REQUIREMENT.
Make an exact copy of every entry, leaving the pictures out.
########
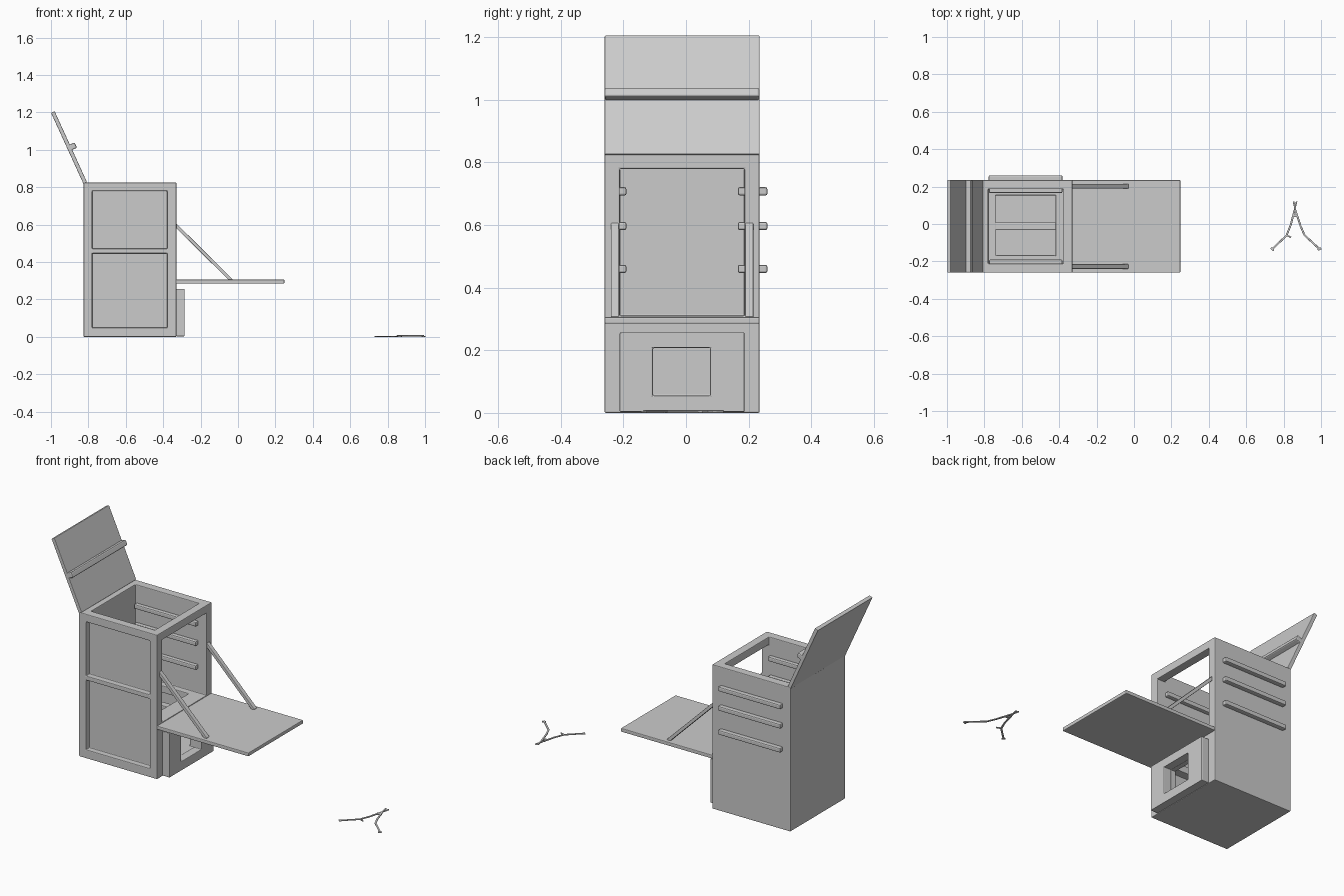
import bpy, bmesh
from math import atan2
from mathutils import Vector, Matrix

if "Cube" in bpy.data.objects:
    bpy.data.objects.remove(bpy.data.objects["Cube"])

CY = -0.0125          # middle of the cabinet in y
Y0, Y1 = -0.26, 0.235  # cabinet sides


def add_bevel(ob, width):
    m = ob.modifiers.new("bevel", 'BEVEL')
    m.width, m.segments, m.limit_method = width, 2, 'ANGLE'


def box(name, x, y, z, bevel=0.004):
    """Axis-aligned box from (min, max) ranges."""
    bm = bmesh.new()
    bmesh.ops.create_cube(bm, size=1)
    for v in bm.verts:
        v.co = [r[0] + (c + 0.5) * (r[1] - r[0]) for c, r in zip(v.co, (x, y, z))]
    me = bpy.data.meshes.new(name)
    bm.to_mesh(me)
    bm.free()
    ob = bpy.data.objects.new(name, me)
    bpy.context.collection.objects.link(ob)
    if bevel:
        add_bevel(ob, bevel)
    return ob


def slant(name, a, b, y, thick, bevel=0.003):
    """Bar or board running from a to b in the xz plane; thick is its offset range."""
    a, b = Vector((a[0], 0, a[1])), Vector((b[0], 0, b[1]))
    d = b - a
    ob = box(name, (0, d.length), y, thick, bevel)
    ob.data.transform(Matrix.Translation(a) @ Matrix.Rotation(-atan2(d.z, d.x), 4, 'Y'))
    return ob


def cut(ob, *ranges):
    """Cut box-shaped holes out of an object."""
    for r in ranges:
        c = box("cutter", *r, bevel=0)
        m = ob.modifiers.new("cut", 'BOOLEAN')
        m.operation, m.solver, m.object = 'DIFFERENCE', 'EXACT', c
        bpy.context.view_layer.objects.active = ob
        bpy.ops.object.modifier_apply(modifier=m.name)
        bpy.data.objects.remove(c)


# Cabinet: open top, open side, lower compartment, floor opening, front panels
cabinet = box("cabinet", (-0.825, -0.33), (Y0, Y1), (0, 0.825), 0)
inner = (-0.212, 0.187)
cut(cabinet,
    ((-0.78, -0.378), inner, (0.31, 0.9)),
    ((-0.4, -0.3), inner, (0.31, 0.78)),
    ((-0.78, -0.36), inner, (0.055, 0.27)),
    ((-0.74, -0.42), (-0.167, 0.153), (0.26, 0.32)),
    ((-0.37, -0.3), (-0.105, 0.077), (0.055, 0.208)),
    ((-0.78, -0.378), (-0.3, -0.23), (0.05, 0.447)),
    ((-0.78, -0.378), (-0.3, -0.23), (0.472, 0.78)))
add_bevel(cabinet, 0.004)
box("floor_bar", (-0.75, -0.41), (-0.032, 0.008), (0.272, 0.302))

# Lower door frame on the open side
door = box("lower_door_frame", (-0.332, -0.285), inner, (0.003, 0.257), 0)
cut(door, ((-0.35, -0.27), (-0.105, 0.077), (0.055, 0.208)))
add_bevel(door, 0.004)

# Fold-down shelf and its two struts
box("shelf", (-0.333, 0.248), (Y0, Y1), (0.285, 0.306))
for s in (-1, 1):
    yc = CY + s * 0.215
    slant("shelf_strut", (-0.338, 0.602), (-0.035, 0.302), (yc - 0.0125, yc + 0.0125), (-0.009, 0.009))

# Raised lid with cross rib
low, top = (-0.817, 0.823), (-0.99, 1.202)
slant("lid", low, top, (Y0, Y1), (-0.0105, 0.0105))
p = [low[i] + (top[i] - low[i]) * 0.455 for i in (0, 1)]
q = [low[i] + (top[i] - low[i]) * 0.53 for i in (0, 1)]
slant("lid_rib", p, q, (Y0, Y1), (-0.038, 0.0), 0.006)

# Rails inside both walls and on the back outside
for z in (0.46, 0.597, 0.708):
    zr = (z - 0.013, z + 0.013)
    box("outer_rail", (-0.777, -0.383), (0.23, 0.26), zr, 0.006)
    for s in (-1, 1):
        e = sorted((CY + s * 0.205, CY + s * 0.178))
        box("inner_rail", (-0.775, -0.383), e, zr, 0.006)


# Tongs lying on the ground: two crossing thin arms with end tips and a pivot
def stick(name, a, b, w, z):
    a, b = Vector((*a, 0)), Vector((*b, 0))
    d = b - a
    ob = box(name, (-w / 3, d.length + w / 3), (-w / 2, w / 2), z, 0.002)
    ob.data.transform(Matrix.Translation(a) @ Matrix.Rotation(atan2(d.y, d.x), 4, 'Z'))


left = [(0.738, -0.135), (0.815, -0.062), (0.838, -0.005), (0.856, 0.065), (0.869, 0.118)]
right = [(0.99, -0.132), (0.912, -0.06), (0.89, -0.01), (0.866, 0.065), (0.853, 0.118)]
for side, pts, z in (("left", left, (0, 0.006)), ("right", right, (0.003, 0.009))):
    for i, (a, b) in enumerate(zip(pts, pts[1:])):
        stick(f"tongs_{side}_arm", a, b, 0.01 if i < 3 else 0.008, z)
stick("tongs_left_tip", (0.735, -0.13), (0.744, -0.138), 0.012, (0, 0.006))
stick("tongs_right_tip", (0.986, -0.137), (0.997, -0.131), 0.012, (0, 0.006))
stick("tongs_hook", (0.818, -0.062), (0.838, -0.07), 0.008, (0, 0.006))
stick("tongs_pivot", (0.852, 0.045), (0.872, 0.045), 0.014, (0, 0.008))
########
RESPONSE TO THIS TASK.
import bpy, bmesh
from math import atan2
from mathutils import Vector, Matrix

if "Cube" in bpy.data.objects:
    bpy.data.objects.remove(bpy.data.objects["Cube"])

CY = -0.0125          # middle of the cabinet in y
Y0, Y1 = -0.26, 0.235  # cabinet sides


def add_bevel(ob, width):
    m = ob.modifiers.new("bevel", 'BEVEL')
    m.width, m.segments, m.limit_method = width, 2, 'ANGLE'


def box(name, x, y, z, bevel=0.004):
    """Axis-aligned box from (min, max) ranges."""
    bm = bmesh.new()
    bmesh.ops.create_cube(bm, size=1)
    for v in bm.verts:
        v.co = [r[0] + (c + 0.5) * (r[1] - r[0]) for c, r in zip(v.co, (x, y, z))]
    me = bpy.data.meshes.new(name)
    bm.to_mesh(me)
    bm.free()
    ob = bpy.data.objects.new(name, me)
    bpy.context.collection.objects.link(ob)
    if bevel:
        add_bevel(ob, bevel)
    return ob


def slant(name, a, b, y, thick, bevel=0.003):
    """Bar or board running from a to b in the xz plane; thick is its offset range."""
    a, b = Vector((a[0], 0, a[1])), Vector((b[0], 0, b[1]))
    d = b - a
    ob = box(name, (0, d.length), y, thick, bevel)
    ob.data.transform(Matrix.Translation(a) @ Matrix.Rotation(-atan2(d.z, d.x), 4, 'Y'))
    return ob


def cut(ob, *ranges):
    """Cut box-shaped holes out of an object."""
    for r in ranges:
        c = box("cutter", *r, bevel=0)
        m = ob.modifiers.new("cut", 'BOOLEAN')
        m.operation, m.solver, m.object = 'DIFFERENCE', 'EXACT', c
        bpy.context.view_layer.objects.active = ob
        bpy.ops.object.modifier_apply(modifier=m.name)
        bpy.data.objects.remove(c)


# Cabinet: open top, open side, lower compartment, floor opening, front panels
cabinet = box("cabinet", (-0.825, -0.33), (Y0, Y1), (0, 0.825), 0)
inner = (-0.212, 0.187)
cut(cabinet,
    ((-0.78, -0.378), inner, (0.31, 0.9)),
    ((-0.4, -0.3), inner, (0.31, 0.78)),
    ((-0.78, -0.36), inner, (0.055, 0.27)),
    ((-0.74, -0.42), (-0.167, 0.153), (0.26, 0.32)),
    ((-0.37, -0.3), (-0.105, 0.077), (0.055, 0.208)),
    ((-0.78, -0.378), (-0.3, -0.23), (0.05, 0.447)),
    ((-0.78, -0.378), (-0.3, -0.23), (0.472, 0.78)))
add_bevel(cabinet, 0.004)
box("floor_bar", (-0.75, -0.41), (-0.032, 0.008), (0.272, 0.302))

# Lower door frame on the open side
door = box("lower_door_frame", (-0.332, -0.285), inner, (0.003, 0.257), 0)
cut(door, ((-0.35, -0.27), (-0.105, 0.077), (0.055, 0.208)))
add_bevel(door, 0.004)

# Fold-down shelf and its two struts
box("shelf", (-0.333, 0.248), (Y0, Y1), (0.285, 0.306))
for s in (-1, 1):
    yc = CY + s * 0.215
    slant("shelf_strut", (-0.338, 0.602), (-0.035, 0.302), (yc - 0.0125, yc + 0.0125), (-0.009, 0.009))

# Raised lid with cross rib
low, top = (-0.817, 0.823), (-0.99, 1.202)
slant("lid", low, top, (Y0, Y1), (-0.0105, 0.0105))
p = [low[i] + (top[i] - low[i]) * 0.455 for i in (0, 1)]
q = [low[i] + (top[i] - low[i]) * 0.53 for i in (0, 1)]
slant("lid_rib", p, q, (Y0, Y1), (-0.038, 0.0), 0.006)

# Rails inside both walls and on the back outside
for z in (0.46, 0.597, 0.708):
    zr = (z - 0.013, z + 0.013)
    box("outer_rail", (-0.777, -0.383), (0.23, 0.26), zr, 0.006)
    for s in (-1, 1):
        e = sorted((CY + s * 0.205, CY + s * 0.178))
        box("inner_rail", (-0.775, -0.383), e, zr, 0.006)


# Tongs lying on the ground: two crossing thin arms with end tips and a pivot
def stick(name, a, b, w, z):
    a, b = Vector((*a, 0)), Vector((*b, 0))
    d = b - a
    ob = box(name, (-w / 3, d.length + w / 3), (-w / 2, w / 2), z, 0.002)
    ob.data.transform(Matrix.Translation(a) @ Matrix.Rotation(atan2(d.y, d.x), 4, 'Z'))


left = [(0.738, -0.135), (0.815, -0.062), (0.838, -0.005), (0.856, 0.065), (0.869, 0.118)]
right = [(0.99, -0.132), (0.912, -0.06), (0.89, -0.01), (0.866, 0.065), (0.853, 0.118)]
for side, pts, z in (("left", left, (0, 0.006)), ("right", right, (0.003, 0.009))):
    for i, (a, b) in enumerate(zip(pts, pts[1:])):
        stick(f"tongs_{side}_arm", a, b, 0.01 if i < 3 else 0.008, z)
stick("tongs_left_tip", (0.735, -0.13), (0.744, -0.138), 0.012, (0, 0.006))
stick("tongs_right_tip", (0.986, -0.137), (0.997, -0.131), 0.012, (0, 0.006))
stick("tongs_hook", (0.818, -0.062), (0.838, -0.07), 0.008, (0, 0.006))
stick("tongs_pivot", (0.852, 0.045), (0.872, 0.045), 0.014, (0, 0.008))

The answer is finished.